*** Opening RECORDS ***

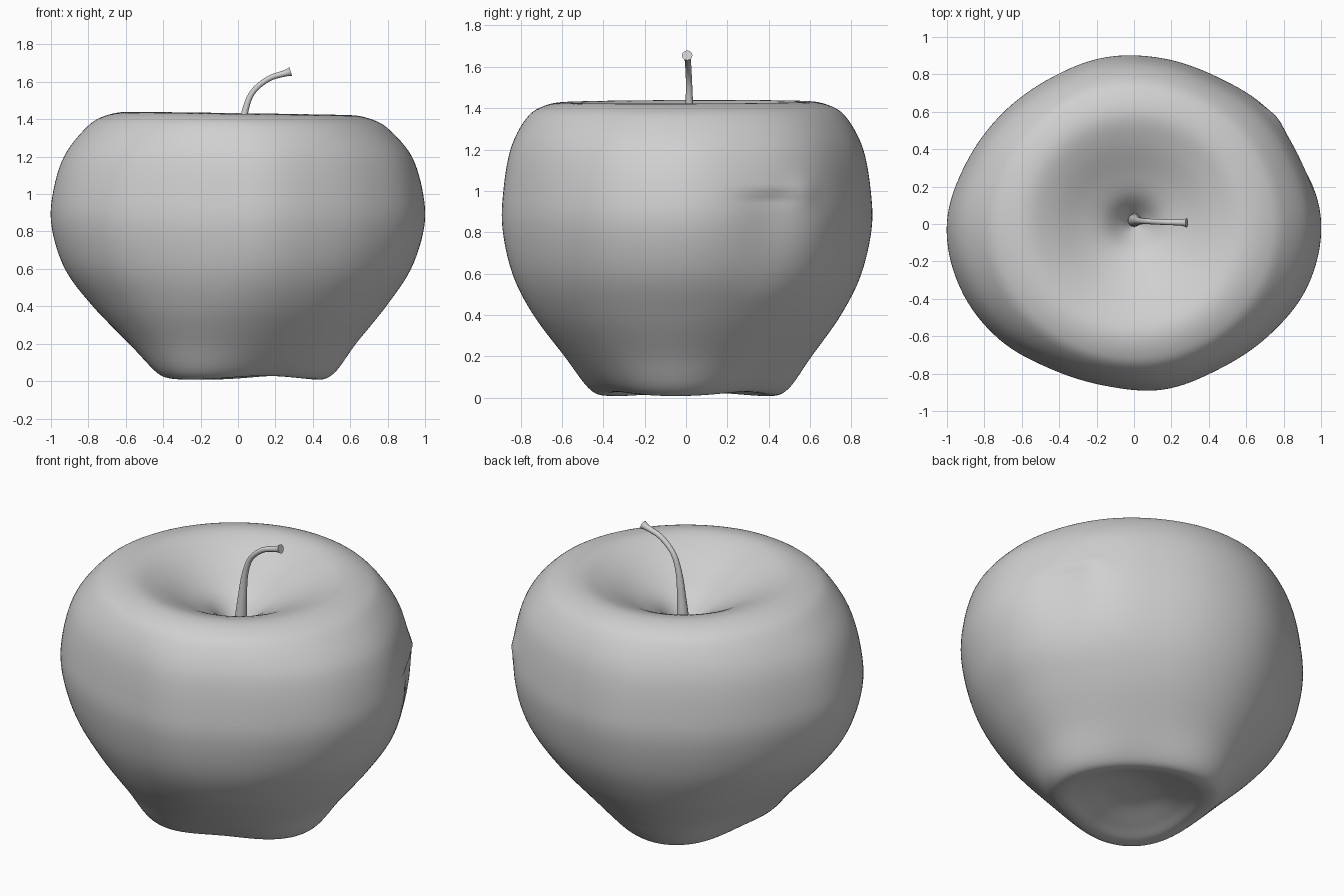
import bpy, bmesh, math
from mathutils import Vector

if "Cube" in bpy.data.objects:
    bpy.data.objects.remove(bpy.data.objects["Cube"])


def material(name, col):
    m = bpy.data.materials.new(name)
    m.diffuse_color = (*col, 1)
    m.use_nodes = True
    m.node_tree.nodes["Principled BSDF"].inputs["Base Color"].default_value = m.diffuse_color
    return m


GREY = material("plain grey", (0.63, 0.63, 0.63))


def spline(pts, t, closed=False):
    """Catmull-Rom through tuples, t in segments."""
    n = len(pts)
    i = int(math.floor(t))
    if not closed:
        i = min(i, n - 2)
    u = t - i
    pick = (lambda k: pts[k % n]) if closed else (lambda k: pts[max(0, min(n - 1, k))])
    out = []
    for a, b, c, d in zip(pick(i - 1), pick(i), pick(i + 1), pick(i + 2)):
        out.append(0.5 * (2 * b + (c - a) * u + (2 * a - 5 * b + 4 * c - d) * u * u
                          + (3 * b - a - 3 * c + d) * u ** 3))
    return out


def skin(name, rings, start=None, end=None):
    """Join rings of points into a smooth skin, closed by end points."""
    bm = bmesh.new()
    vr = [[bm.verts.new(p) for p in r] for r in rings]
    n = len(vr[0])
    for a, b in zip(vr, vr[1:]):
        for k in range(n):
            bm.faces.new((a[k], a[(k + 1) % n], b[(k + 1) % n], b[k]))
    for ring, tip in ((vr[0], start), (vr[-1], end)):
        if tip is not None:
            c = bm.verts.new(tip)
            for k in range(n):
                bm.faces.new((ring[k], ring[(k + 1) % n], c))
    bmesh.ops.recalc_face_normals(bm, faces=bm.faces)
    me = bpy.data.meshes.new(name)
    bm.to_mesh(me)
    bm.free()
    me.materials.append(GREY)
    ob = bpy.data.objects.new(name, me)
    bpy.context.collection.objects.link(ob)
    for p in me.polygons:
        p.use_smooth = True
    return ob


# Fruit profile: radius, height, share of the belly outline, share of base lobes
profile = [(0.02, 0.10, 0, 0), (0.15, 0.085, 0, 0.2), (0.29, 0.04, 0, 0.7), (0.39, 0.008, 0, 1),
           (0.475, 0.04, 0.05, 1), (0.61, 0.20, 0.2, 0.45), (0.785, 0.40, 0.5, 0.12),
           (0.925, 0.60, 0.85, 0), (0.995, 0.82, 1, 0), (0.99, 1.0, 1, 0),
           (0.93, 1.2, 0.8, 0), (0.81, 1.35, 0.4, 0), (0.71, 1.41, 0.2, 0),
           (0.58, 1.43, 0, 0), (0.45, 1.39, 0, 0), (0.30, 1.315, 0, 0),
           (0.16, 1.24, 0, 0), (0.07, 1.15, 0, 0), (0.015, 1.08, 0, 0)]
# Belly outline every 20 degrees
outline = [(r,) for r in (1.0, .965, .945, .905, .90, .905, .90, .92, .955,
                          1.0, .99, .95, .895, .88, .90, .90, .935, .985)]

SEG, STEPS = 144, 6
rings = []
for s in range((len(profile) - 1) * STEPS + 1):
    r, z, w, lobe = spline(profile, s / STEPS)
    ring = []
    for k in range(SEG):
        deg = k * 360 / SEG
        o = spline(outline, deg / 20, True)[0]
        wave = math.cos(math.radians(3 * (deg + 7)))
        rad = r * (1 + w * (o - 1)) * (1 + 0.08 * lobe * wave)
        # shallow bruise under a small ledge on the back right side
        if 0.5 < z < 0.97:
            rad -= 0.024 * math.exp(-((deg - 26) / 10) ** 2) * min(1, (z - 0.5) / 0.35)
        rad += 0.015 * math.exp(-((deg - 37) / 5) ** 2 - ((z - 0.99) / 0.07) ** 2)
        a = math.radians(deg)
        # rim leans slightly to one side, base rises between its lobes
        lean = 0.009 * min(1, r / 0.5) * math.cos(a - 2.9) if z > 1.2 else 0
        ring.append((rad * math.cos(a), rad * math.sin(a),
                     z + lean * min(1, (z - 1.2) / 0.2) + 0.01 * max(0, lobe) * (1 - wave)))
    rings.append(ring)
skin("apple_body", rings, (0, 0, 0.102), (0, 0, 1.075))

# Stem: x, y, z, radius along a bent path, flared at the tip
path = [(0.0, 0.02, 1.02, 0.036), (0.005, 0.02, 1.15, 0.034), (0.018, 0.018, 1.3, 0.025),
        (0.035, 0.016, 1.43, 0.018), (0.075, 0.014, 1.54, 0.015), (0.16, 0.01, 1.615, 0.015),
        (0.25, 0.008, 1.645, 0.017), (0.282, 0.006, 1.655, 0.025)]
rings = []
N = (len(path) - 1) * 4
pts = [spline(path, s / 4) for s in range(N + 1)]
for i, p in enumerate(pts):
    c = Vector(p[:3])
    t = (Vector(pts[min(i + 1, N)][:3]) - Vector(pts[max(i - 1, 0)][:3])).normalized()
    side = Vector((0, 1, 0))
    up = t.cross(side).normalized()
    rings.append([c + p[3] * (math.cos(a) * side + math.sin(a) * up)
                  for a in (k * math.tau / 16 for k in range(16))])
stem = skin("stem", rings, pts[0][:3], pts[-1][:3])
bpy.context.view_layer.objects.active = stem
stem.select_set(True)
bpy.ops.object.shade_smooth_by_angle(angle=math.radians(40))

*** Closing RECORDS ***
*** Opening RECORDS ***

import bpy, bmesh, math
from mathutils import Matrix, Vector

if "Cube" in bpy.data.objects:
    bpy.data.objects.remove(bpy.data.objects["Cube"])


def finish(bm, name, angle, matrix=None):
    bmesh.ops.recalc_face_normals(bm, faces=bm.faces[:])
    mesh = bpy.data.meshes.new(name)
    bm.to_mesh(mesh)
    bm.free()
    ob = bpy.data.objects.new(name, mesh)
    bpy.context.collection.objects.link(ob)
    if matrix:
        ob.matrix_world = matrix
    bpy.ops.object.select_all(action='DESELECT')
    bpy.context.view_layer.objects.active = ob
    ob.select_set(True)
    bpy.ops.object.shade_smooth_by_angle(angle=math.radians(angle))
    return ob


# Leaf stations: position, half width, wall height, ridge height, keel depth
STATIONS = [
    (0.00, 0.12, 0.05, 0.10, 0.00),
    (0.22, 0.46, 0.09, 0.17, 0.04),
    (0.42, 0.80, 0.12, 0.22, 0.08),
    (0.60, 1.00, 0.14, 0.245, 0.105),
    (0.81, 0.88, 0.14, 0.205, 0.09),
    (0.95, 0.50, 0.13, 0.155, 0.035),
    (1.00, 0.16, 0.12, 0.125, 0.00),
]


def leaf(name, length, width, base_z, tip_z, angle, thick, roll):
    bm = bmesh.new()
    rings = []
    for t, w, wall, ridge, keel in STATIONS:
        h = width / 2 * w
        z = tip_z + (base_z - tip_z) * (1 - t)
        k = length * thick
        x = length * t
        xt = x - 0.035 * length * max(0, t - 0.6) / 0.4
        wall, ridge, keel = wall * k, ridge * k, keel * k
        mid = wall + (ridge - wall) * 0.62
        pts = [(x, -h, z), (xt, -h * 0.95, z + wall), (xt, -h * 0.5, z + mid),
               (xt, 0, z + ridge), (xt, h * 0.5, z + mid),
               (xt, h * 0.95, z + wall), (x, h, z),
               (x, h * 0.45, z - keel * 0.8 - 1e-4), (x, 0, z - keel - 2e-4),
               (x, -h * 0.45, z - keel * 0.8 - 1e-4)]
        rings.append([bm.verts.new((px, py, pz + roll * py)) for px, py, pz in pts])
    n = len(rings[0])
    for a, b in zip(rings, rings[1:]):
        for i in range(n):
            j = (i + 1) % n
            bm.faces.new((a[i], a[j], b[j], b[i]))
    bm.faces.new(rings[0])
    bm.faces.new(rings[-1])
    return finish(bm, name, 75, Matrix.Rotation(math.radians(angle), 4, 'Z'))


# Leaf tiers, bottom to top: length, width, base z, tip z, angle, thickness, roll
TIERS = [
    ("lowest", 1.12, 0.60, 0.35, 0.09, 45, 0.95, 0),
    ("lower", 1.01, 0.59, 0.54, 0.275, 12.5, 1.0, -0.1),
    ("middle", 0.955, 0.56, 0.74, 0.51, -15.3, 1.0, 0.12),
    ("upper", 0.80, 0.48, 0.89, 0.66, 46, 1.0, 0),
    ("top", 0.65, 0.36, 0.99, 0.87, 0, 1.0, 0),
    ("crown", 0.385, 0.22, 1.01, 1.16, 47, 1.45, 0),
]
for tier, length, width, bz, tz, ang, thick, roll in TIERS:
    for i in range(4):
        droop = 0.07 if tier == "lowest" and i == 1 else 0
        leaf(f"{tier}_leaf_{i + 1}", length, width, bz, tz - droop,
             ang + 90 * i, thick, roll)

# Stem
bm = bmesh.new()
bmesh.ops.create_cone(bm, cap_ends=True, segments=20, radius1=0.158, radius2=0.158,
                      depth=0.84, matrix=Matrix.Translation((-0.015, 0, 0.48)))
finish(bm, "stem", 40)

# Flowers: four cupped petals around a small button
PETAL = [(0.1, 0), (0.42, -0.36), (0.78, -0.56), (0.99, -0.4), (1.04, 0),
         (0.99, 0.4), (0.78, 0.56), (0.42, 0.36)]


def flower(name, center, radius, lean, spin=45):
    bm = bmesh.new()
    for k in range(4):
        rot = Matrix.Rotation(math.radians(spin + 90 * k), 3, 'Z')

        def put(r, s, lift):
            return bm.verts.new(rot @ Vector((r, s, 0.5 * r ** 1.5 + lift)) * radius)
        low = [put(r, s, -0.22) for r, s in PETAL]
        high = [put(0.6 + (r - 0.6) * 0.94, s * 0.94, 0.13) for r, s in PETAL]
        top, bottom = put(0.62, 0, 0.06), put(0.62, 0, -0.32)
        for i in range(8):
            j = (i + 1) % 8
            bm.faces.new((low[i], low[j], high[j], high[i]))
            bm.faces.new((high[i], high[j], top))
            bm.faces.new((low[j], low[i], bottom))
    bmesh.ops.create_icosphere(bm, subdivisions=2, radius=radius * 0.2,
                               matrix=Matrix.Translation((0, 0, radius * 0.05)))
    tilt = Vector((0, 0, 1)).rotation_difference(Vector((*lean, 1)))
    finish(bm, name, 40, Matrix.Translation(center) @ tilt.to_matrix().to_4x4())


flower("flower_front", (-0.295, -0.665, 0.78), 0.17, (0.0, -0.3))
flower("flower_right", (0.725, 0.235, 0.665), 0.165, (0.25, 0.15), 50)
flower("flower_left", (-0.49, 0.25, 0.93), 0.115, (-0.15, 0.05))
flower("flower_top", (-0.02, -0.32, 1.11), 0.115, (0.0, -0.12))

*** Closing RECORDS ***

● **WHAT IS REQUIRED**: The lines above that include "lift" should each be listed.

● **EXERCISE SOLUTION**:
        def put(r, s, lift):
            return bm.verts.new(rot @ Vector((r, s, 0.5 * r ** 1.5 + lift)) * radius)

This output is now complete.